**WHAT YOU SHOULD DO:** Reproduce exactly, and only, the lines below from the one containing "groove = [(-w, d)" through the one containing "rim, -0.50, 0.52)".
--- GIVEN ENTRIES Enclosed Below ---
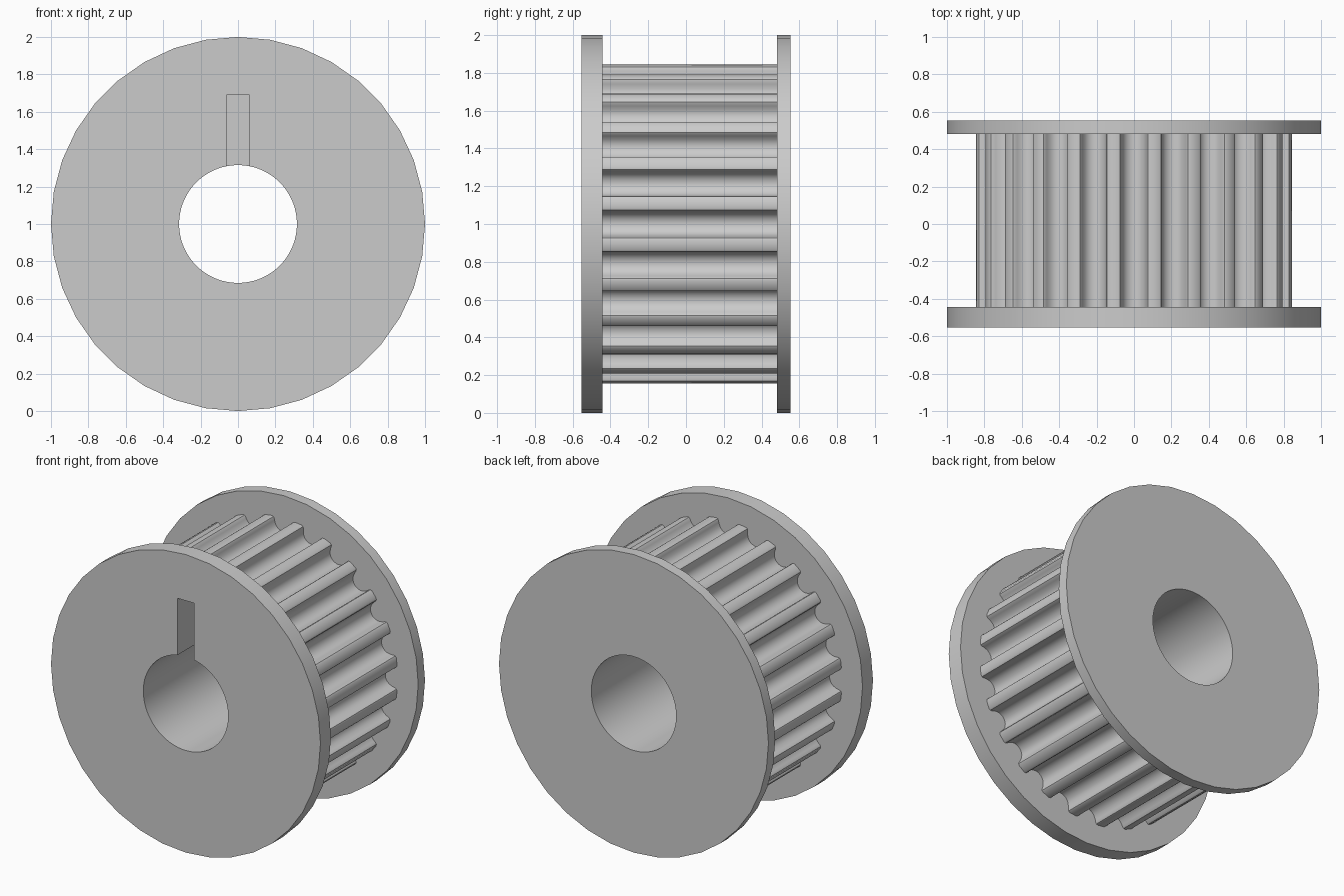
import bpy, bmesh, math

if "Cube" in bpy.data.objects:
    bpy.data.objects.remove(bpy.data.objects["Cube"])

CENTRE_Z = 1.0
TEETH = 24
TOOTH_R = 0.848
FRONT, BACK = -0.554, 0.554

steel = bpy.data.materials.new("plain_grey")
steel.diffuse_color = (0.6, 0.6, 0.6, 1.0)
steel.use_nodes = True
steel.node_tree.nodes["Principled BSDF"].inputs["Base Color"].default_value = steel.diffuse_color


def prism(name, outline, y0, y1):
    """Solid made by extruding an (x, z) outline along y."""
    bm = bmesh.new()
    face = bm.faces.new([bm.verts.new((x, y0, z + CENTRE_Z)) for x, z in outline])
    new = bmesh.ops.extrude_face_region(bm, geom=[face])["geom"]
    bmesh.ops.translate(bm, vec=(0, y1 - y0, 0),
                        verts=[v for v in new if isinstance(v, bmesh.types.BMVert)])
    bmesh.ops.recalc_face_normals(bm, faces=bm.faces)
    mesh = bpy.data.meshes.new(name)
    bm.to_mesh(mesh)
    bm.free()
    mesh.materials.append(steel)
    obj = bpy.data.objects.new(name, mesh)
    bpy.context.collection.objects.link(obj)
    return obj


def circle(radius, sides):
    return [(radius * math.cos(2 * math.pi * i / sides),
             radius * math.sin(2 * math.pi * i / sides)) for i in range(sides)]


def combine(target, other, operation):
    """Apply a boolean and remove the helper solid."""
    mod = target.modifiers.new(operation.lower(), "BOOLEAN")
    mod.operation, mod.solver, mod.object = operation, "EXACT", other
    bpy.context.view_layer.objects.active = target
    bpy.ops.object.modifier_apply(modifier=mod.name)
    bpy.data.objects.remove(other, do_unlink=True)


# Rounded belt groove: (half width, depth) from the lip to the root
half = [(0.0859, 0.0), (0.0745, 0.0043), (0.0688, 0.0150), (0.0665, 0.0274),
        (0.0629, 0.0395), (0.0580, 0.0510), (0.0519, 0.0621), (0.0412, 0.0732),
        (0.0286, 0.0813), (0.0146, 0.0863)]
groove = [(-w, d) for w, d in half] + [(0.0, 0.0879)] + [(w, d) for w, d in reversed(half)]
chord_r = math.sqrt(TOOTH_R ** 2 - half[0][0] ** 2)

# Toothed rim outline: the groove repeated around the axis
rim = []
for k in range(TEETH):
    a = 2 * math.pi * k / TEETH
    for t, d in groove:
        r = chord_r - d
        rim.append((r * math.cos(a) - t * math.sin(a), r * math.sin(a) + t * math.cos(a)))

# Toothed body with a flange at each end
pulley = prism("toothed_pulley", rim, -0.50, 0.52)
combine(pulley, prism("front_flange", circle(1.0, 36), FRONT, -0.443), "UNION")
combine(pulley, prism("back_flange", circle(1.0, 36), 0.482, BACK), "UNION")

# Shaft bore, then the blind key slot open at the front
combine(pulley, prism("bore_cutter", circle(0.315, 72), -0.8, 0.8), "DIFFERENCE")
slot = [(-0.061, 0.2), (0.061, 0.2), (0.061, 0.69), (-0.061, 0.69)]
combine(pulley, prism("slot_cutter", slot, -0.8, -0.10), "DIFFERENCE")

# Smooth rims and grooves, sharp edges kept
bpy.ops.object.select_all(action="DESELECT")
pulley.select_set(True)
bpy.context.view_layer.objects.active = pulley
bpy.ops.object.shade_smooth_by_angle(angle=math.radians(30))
--- End of Enclosed GIVEN ENTRIES ---
--- GIVEN ENTRIES Enclosed Below ---
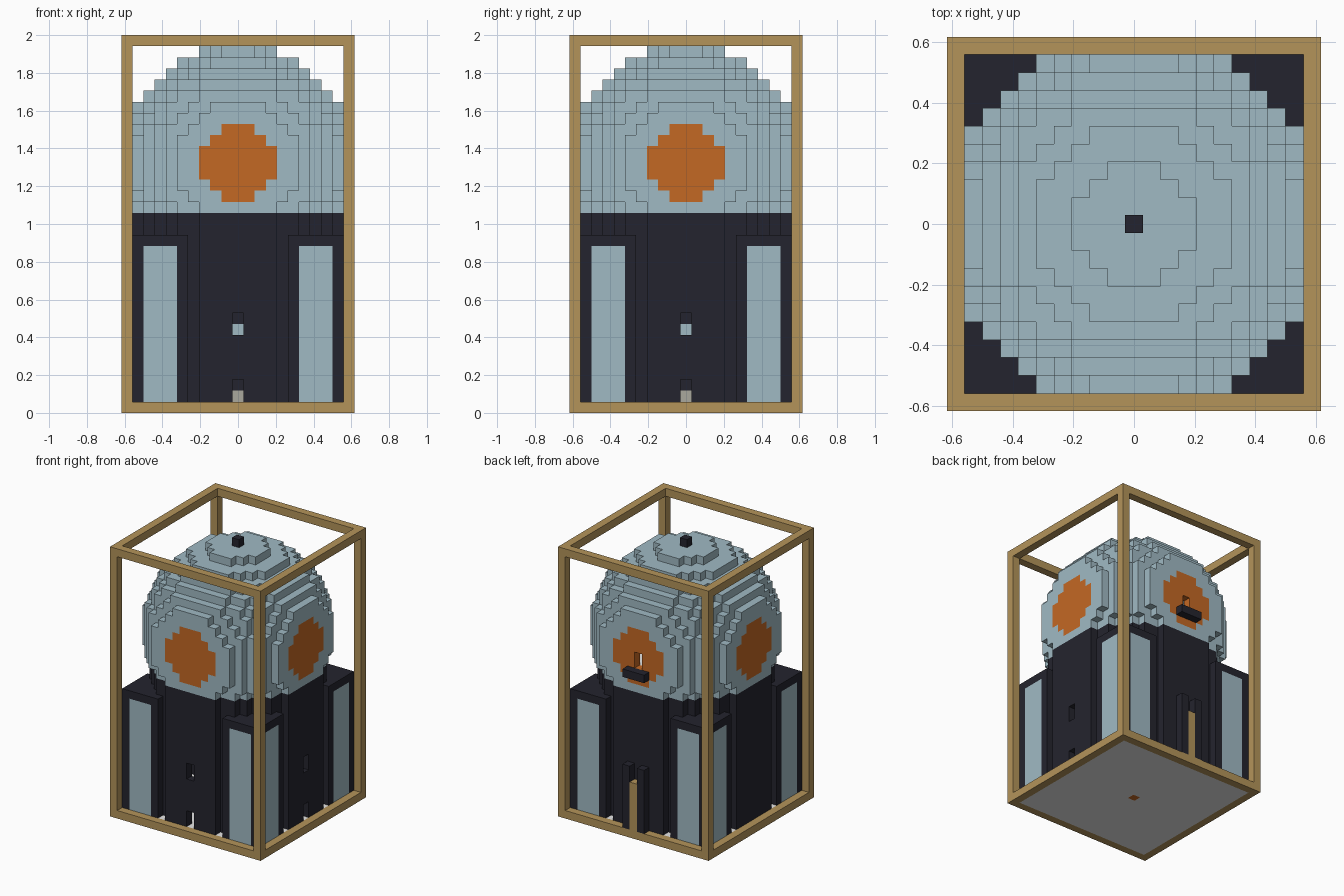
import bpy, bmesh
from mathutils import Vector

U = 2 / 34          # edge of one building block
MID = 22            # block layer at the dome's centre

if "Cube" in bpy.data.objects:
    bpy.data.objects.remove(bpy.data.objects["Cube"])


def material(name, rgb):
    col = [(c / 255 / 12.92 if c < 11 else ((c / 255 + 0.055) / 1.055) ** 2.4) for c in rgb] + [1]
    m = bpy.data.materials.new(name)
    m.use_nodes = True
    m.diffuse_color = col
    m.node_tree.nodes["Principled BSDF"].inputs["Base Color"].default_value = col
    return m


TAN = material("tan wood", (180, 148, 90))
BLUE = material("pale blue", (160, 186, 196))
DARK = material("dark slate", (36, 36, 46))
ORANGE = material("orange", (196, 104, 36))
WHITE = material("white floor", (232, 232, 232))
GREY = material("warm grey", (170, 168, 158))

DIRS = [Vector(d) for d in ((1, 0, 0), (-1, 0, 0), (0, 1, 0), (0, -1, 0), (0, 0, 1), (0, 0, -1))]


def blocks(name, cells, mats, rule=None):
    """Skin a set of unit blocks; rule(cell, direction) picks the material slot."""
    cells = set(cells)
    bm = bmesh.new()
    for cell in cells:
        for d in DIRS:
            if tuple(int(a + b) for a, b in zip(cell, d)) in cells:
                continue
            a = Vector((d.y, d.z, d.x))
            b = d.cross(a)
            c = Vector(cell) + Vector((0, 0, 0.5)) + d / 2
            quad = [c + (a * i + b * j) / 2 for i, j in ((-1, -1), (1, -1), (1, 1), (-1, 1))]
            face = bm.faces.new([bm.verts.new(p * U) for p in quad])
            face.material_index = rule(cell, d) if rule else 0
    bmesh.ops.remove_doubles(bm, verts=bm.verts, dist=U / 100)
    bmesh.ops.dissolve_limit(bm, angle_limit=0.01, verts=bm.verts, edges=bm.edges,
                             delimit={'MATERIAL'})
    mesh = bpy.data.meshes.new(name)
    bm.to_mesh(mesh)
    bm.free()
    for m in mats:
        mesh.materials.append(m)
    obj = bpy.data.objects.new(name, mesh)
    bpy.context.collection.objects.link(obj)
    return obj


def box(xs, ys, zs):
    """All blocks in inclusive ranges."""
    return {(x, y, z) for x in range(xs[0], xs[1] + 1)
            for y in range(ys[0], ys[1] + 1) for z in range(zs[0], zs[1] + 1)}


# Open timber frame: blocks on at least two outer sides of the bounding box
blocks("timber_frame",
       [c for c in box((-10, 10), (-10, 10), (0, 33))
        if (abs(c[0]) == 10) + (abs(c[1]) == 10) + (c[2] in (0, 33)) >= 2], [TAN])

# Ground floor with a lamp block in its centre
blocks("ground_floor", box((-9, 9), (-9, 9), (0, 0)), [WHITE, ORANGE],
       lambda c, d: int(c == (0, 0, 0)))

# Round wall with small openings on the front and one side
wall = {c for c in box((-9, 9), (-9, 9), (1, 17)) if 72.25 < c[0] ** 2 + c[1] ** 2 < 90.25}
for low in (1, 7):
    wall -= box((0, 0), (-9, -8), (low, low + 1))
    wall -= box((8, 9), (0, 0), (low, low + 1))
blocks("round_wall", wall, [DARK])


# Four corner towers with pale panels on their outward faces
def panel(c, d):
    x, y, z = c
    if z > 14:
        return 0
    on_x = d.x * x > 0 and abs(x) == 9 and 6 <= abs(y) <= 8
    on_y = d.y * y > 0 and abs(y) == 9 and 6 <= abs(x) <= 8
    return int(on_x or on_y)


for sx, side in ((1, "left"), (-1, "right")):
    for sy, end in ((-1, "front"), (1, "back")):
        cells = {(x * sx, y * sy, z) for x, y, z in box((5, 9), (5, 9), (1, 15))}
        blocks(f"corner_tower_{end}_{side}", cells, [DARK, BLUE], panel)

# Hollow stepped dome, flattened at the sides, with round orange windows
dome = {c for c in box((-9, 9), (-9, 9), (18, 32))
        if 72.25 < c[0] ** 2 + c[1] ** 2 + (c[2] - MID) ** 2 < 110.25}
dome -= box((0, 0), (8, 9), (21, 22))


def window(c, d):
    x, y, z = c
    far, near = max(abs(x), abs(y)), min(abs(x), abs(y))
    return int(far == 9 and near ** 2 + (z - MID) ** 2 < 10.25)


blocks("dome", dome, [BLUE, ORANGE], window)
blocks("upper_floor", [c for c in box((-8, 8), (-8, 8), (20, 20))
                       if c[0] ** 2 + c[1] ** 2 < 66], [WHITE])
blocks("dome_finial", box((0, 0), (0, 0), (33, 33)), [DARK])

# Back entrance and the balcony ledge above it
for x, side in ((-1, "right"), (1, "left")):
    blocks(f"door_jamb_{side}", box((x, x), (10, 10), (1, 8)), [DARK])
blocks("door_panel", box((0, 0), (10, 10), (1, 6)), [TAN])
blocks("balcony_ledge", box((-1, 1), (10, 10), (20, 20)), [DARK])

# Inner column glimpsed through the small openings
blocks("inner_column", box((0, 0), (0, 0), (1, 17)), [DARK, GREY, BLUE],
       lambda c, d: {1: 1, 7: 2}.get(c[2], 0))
--- End of Enclosed GIVEN ENTRIES ---
**RESPONSE TO THIS EXERCISE:**
groove = [(-w, d) for w, d in half] + [(0.0, 0.0879)] + [(w, d) for w, d in reversed(half)]
chord_r = math.sqrt(TOOTH_R ** 2 - half[0][0] ** 2)

# Toothed rim outline: the groove repeated around the axis
rim = []
for k in range(TEETH):
    a = 2 * math.pi * k / TEETH
    for t, d in groove:
        r = chord_r - d
        rim.append((r * math.cos(a) - t * math.sin(a), r * math.sin(a) + t * math.cos(a)))

# Toothed body with a flange at each end
pulley = prism("toothed_pulley", rim, -0.50, 0.52)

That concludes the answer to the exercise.